Plant Nematodes

Overview

The most numerous multicellular animals on the planet, nematodes are simple organisms which are parasites of insects, plants and animals. Plant nematodes are colorless and range from .25 mm to 3 mm long. They are tiny and nearly invisible, but nematodes can ravage a vegetable garden or lawn if left untreated.

Recognizing Nematodes

In field and vegetable crops, this parasitic disease is most easily recognizable as root knot nematodes. This makes the roots look knotty and deformed. You can dig up a plant you suspect of having nematodes and look at the smaller roots. Infestation can cause retardation of growth as plants lag behind healthier specimens early in the season. Later in the season when fruiting occurs, a greater demand is placed on the plant for nutrients and water. You may find smaller fruit, lower overall plant height and a greatly reduced canopy as compared to healthy plants. At this point, the infested plants may soon die. If you are in the business of agriculture, you should take root and soil samples to a lab to have them professionally analyzed. Nematodes can wreak havoc in agriculture, especially on corn, potatoes, soybeans, sugar beets, turf, vegetables of all types, and trees, orchards and vineyards.

Pesticides for Nematodes

According to Cornell University, Basamid G will kill nematodes and plants that are infected with nematodes. It can be applied according to package directions to fumigate soil prior to planting beds.

Home Remedies for Nematodes

Sugar is often given as an organic method to control nematodes. It won't kill them directly, however. Ground up sesame is often used for the same purpose. Just mix a few teaspoons of sugar, molasses or ground sesame into the soil around infected plants. This encourages beneficial microorganisms to take over, and it deters the nematodes. Another home remedy or organic method of control is simply to add as much new organic material to your garden beds as possible every year to build up the soil away from the infestation below. Mulching also helps keep plants healthier in general, and strong, healthy plants are the best deterrent to all pests and diseases. When soil is infected in a large area, you may want to take more drastic measures such as solarization. Both heat and infrared light will kill nematodes. To solarize soil, place plastic over the area for an extended period of time. The soil underneath will be heated to high temperatures by the sun. Be aware that this may kill anything in the soil--even beneficial insects and bacteria.

Organic Methods for Preventing Nematodes

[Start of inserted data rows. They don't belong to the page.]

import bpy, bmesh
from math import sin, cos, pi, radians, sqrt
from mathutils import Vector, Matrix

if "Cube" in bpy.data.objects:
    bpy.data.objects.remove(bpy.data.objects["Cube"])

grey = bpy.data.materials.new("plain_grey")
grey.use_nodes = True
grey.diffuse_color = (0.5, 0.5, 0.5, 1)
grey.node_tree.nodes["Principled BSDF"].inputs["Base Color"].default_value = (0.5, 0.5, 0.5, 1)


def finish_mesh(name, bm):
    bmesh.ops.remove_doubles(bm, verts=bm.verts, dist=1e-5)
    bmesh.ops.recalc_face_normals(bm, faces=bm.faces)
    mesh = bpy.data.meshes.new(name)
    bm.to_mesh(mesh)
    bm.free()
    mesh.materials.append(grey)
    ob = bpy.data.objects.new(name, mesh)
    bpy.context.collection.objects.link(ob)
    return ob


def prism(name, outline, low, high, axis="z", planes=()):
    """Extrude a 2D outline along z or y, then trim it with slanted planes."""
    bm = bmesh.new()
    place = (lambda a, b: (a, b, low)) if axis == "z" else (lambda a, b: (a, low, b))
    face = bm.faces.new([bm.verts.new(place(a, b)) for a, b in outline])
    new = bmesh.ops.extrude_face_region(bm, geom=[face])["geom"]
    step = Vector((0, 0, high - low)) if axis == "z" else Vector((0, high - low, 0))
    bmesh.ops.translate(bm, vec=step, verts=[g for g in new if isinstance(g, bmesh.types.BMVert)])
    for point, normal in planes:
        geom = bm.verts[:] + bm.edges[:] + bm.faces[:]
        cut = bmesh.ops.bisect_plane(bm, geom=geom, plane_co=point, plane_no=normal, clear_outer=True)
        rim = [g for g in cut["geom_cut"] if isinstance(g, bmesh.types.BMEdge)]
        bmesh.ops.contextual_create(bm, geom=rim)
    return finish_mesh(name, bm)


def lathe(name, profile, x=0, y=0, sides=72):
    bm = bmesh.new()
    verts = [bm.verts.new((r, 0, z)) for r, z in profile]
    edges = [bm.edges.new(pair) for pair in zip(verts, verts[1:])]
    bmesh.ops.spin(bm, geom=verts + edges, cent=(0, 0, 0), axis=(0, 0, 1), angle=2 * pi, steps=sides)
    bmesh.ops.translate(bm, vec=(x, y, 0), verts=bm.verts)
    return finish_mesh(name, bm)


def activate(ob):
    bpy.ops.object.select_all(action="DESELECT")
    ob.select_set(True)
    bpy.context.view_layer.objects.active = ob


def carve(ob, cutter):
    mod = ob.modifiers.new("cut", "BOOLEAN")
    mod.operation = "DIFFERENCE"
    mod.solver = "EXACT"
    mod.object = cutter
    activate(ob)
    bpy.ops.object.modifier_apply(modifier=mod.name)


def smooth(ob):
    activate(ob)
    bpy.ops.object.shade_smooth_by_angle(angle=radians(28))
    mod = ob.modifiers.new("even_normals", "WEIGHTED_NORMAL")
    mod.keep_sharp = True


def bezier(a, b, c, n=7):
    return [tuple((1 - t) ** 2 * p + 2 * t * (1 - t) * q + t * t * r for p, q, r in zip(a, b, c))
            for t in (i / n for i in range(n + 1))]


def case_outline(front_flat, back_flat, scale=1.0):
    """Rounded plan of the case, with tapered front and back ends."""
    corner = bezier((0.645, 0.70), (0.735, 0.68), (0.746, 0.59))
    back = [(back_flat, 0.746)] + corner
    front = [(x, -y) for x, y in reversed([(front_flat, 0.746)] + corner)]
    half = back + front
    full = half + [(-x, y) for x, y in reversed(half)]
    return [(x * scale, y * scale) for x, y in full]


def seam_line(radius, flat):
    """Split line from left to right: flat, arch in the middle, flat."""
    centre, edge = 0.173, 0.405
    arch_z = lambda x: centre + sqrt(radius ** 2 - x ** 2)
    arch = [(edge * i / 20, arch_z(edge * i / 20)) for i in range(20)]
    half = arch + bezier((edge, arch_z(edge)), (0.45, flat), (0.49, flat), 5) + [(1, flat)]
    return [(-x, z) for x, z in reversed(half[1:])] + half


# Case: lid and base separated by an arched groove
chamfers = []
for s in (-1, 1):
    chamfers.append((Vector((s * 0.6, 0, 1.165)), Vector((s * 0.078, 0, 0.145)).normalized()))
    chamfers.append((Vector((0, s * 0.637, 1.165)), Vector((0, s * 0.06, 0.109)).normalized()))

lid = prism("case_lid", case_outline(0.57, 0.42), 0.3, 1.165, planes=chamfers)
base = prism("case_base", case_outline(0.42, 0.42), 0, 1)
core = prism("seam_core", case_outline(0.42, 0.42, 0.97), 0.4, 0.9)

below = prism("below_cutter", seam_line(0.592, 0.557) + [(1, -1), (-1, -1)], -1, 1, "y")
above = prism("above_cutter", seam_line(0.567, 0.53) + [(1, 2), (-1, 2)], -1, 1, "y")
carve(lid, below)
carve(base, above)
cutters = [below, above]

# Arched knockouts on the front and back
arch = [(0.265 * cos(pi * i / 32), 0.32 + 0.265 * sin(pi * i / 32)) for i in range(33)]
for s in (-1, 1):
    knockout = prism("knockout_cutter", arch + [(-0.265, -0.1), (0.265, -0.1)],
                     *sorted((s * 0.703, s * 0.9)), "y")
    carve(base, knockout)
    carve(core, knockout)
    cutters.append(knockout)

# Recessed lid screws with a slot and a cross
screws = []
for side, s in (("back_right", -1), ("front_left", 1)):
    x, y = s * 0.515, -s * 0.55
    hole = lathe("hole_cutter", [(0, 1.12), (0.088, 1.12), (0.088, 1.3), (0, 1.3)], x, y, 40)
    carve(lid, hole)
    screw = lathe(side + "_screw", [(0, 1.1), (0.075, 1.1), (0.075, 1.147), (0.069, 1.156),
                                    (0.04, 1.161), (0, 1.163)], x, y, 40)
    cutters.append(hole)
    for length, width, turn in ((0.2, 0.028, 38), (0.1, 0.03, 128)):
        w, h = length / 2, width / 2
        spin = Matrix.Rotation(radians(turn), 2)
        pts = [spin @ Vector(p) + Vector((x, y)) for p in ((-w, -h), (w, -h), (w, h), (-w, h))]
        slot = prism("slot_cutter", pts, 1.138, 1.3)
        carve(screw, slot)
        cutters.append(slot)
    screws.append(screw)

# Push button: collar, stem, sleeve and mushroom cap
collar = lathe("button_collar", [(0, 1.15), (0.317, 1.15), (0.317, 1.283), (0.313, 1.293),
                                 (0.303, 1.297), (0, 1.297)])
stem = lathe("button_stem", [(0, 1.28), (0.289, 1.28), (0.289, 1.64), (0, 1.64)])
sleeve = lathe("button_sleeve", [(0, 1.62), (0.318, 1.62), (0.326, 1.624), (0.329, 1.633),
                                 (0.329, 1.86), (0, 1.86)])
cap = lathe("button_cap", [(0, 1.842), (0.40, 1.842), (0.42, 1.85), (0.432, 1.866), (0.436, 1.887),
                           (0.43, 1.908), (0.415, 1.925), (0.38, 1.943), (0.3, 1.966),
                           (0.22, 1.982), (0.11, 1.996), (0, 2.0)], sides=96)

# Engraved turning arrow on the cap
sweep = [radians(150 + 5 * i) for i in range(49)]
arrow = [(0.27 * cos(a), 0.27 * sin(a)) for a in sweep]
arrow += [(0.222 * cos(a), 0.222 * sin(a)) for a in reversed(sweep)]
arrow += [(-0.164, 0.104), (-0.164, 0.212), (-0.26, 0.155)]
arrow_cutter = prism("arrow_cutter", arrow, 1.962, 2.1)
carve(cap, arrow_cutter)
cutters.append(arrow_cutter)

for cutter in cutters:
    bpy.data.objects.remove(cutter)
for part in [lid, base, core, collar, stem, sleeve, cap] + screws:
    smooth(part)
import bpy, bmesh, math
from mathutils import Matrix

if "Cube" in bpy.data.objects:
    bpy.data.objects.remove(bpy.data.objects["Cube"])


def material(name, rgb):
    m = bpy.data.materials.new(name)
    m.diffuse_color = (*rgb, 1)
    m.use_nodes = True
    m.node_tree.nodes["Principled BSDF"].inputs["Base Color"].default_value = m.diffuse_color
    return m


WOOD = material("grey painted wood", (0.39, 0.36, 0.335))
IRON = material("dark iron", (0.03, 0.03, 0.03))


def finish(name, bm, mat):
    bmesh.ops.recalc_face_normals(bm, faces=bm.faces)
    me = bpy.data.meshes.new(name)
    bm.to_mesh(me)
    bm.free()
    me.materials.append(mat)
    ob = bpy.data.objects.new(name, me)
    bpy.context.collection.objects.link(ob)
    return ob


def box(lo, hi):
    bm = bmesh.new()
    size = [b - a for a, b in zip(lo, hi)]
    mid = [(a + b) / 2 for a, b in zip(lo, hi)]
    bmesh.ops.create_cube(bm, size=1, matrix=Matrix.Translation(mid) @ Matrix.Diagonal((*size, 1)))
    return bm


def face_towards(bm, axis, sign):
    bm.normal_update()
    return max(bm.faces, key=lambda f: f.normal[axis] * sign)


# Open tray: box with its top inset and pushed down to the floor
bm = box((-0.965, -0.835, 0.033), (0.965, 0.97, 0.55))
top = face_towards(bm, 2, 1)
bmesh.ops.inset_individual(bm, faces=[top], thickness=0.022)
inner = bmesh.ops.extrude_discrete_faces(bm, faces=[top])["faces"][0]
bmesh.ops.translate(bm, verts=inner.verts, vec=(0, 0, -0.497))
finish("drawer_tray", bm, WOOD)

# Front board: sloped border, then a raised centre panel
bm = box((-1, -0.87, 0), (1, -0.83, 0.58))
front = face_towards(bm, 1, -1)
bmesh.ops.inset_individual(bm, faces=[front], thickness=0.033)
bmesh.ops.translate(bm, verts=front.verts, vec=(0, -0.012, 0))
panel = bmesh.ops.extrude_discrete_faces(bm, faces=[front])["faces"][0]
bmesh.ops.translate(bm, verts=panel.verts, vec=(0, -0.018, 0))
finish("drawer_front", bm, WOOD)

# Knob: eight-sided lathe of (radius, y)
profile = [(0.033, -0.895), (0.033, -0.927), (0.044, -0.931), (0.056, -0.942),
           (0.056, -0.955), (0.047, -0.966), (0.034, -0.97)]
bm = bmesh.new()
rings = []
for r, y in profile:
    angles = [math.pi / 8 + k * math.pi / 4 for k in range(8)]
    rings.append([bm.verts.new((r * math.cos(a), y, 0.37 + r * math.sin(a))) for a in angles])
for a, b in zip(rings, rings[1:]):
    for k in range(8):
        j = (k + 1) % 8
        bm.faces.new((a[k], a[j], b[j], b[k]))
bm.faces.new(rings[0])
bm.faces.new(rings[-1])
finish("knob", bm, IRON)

Prevent nematodes by keeping your soil in top condition with fresh applications of rich compost and mulch. Rich soil and healthy plants are the best deterrent. Insects and other pests are attracted to dying plants and rotting fruits. It may also help not to dig too deeply in infected areas, because this action may bring the nematodes up near the plant's roots. Amend the soil with rich compost and add mulch after planting. Just lay the compost on top of the soil to build it up--don't mix it in with the existing dirt. Be careful digging deeply in and around infected plants as you may also transfer the parasites to other areas on your shovel or hoe. Any infested plants or roots you dig up should be disposed of far away from your garden and away from any other areas where you intend for plants, trees, vines or shrubs to grow. Sometimes gardeners unknowingly transfer nematodes to other areas by transplanting an infected specimen. Examine the roots of any plants you receive from friends and neighbors prior to planting them in your yard. By the same token, don't give away plants from your infected soil.

Other Methods for Preventing Nematodes

As mentioned previously, when you know there is an infestation of nematodes in your soil, you may fumigate the soil with Basamid G prior to creating your beds. Other methods to prevent nematodes destroying your plants include: solarize the soil prior to preparing your garden beds; create your beds in a new location; destroy and dispose of all infected plants and plant roots from the prior year and remove them from the garden plot; and use raised beds that are filled with a mixture of rich top soil, compost and dirt from an area that is not infected with nematodes.

Keywords: nematodes, nematode pesticides, nematode deterrents

About this Author

A professional writer with 20 years of experience, Sally Hansley Odum has been published in over 90 countries. She is currently a contributing writer at Suite101.com, LovetoKnow.com, eHow.com, Travels.com and BrightHub.com. Sally holds a degree in Liberal Arts from Excelsior College.